Tawny frogmouths are big-headed, stocky bird, often mistaken for an owl, due to its nocturnal habits and similar colouring. They can measure from 34 to 53 cm long.

Tawny Frogmouths were most often seen at the Egan Reserve (East Coburg) site. The data for the past five years confirmed this as a general trend.

More on the Tawny Frogmouth.

tawny frogmouths

Photo: Adi Tudor

Yellow Tailed Black Cockatoo

Scientific name: Calyptorhynchus funereus

A large bird, these cockatoos nest in tree hollows. They feed on the seeds of native trees and pine cones and some insects.

More on the Yellow Tailed Black Cockatoo.

Adi Calendar 2020 01 Yellow-tailed Black Cockatoo(1)

Photo: Adi Tudor

Wedge-tailed Eagles

Scientific name: Aquila audax

The largest bird of prey in Australia, The wedge-tailed eagle is one of 12 species of large, predominantly dark-coloured booted eagles in the genus Aquila found worldwide. A large brown bird of prey, it has a wingspan up to 2.84 m (9 ft 4 in) and a length up to 1.06 m (3 ft 6 in).[2]

More on the Wedge-tailed Eagle.

wedge-tailed eagle

Photo: David Paul,Museums Victoria, Copyright Museums Victoria / CC BY-NC (Licensed as Attribution-NonCommercial 4.0 International

White Ibis

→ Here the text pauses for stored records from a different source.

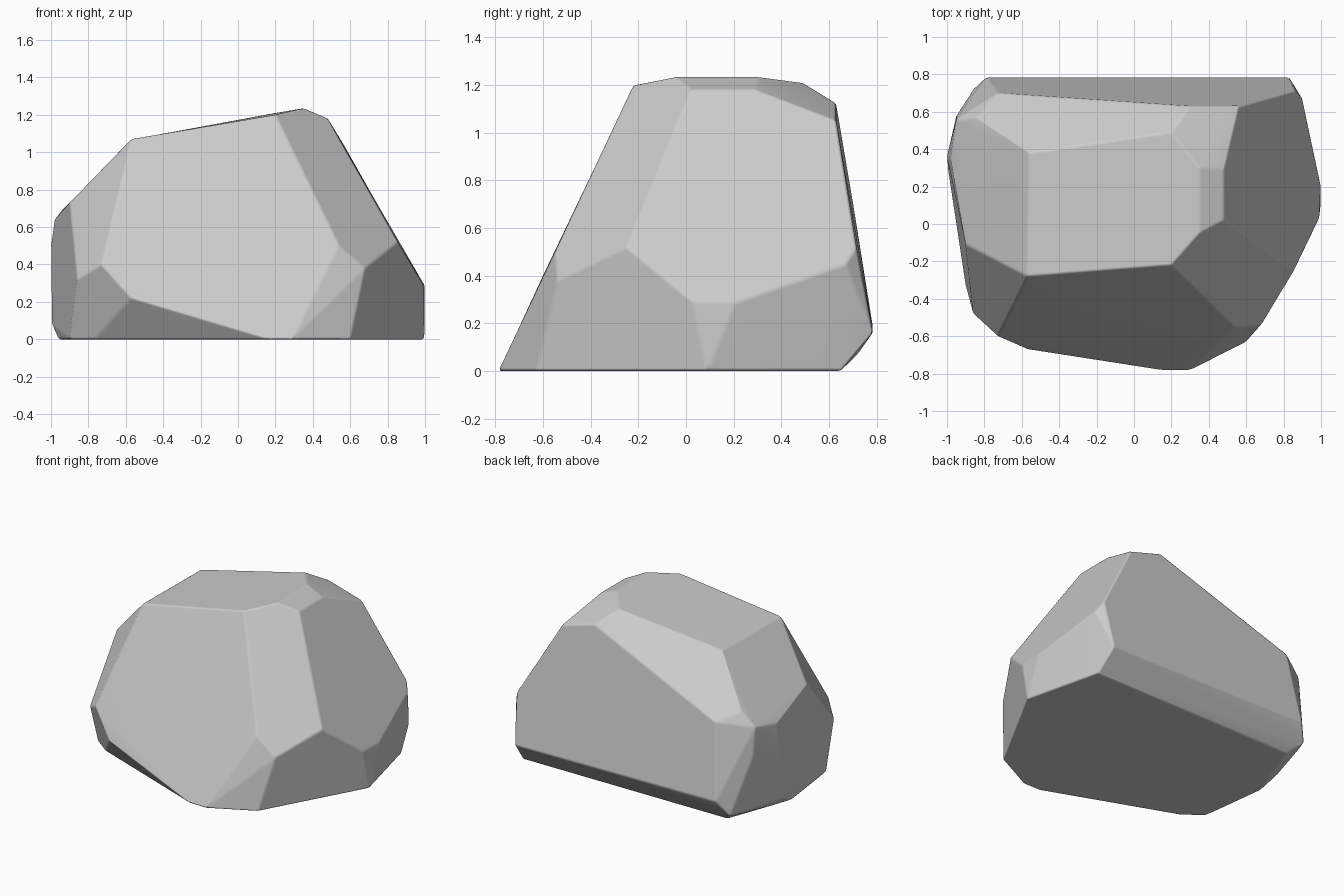
import bpy, bmesh
from math import radians

if "Cube" in bpy.data.objects:
    bpy.data.objects.remove(bpy.data.objects["Cube"])

# Facet corners of the boulder, by region
crown = [(-.56, .38, 1.07), (-.57, -.28, 1.07), (.20, -.22, 1.20),
         (.35, -.05, 1.235), (.35, .30, 1.235), (.20, .49, 1.21),
         (.48, .02, 1.18), (.48, .29, 1.18), (.56, .63, 1.05), (.30, .63, 1.125)]
right = [(.855, -.25, .52), (.99, .03, .29), (.998, .21, .29), (.90, .67, .45),
         (.86, .715, .52), (.72, .675, .77), (.83, .785, .16)]
front = [(.54, -.55, .50), (.68, -.54, .38), (-.73, -.60, .40), (-.57, -.67, .22)]
left = [(-.86, -.48, .32), (-.90, -.11, .73), (-.98, .35, .64), (-.95, .56, .68),
        (-.85, .57, .77), (-.73, .70, .71), (-1.0, .36, .5), (-.995, .30, .08),
        (-.95, .58, .48), (-.79, .785, .18), (-.86, .72, .07)]
base = [(.997, .09, 0), (.86, .65, 0), (-.78, .64, 0), (-.96, .15, 0),
        (-.90, -.33, 0), (-.77, -.43, 0), (.17, -.785, 0), (.29, -.787, 0), (.60, -.63, 0)]

# Boulder: convex hull, with nearly coplanar triangles merged into facets
bm = bmesh.new()
for p in crown + right + front + left + base:
    bm.verts.new(p)
hull = bmesh.ops.convex_hull(bm, input=bm.verts[:])
loose = [v for v in bm.verts if not v.link_faces]
bmesh.ops.delete(bm, geom=loose, context='VERTS')
bmesh.ops.dissolve_limit(bm, angle_limit=radians(5), verts=bm.verts[:], edges=bm.edges[:])
bmesh.ops.recalc_face_normals(bm, faces=bm.faces[:])
mesh = bpy.data.meshes.new("boulder")
bm.to_mesh(mesh)
bm.free()
boulder = bpy.data.objects.new("boulder", mesh)
bpy.context.collection.objects.link(boulder)

# Slightly worn edges
bevel = boulder.modifiers.new("worn_edges", 'BEVEL')
bevel.width = .012
bevel.segments = 2
bevel.limit_method = 'ANGLE'
bevel.angle_limit = radians(12)
bevel.harden_normals = True
for poly in mesh.polygons:
    poly.use_smooth = True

Scientific name: Threskiornis molucca
In urban areas bin and tip foragers, the White Ibis is often seen at picnic grounds. In agricultural areas they feed on insects such as locusts.

More on the White Ibis.

white ibis

Photo: Adi Tudor

White-plumed Honeyeater

Scientific name: Lichenostomus penicillatus

These active small-medium birds have a loud, cheery ‘chick o wee’ call, and an urgent piping alarm call that alerts other birds about predators nearby. Their diet is insects from foliage or captured in flight, nectar and lerps. Found across inland Australia; mostly sedentary (stays in one location). 

More on the White-plumed Honeyeater.

white-plumed honeyeater

Photo: P. Mollison

White-winged Triller

Scientific name: Lalage tricolor

A small, compact bird with a short slender bill, long wings and a rather long tail with a rounded tip. A migratory species that come down from northern Australia to nest in the spring and return in autumn.

More on the White-winged Triller.

white winged triller female

Photo: A female white-winged triller, JJ Harrison Wikimedia CommonsCreative Commons Attribution-Share Alike 4.0 International

white winged triller male

Photo: A male white-winged triller by JJ Harrison, Wikimedia Commons, Creative Commons Attribution-Share Alike 4.0 International

Willy Wagtail

Scientific name: Rhipidura leucophrys

An active insect catcher, often on the ground, the Willie Wagtail is well-named. He can sing ‘sweet pretty creature’ repeatedly on moonlit nights. Willie Wagtails are found all over mainland Australia. The white brow, black throat and upper breast distinguish them from other black-and-white flycatchers.
More on the Willy Wagtail.


Photo: Jason Girvan, Wikimedia Commons, Creative Commons Attribution-Share Alike 3.0 Unported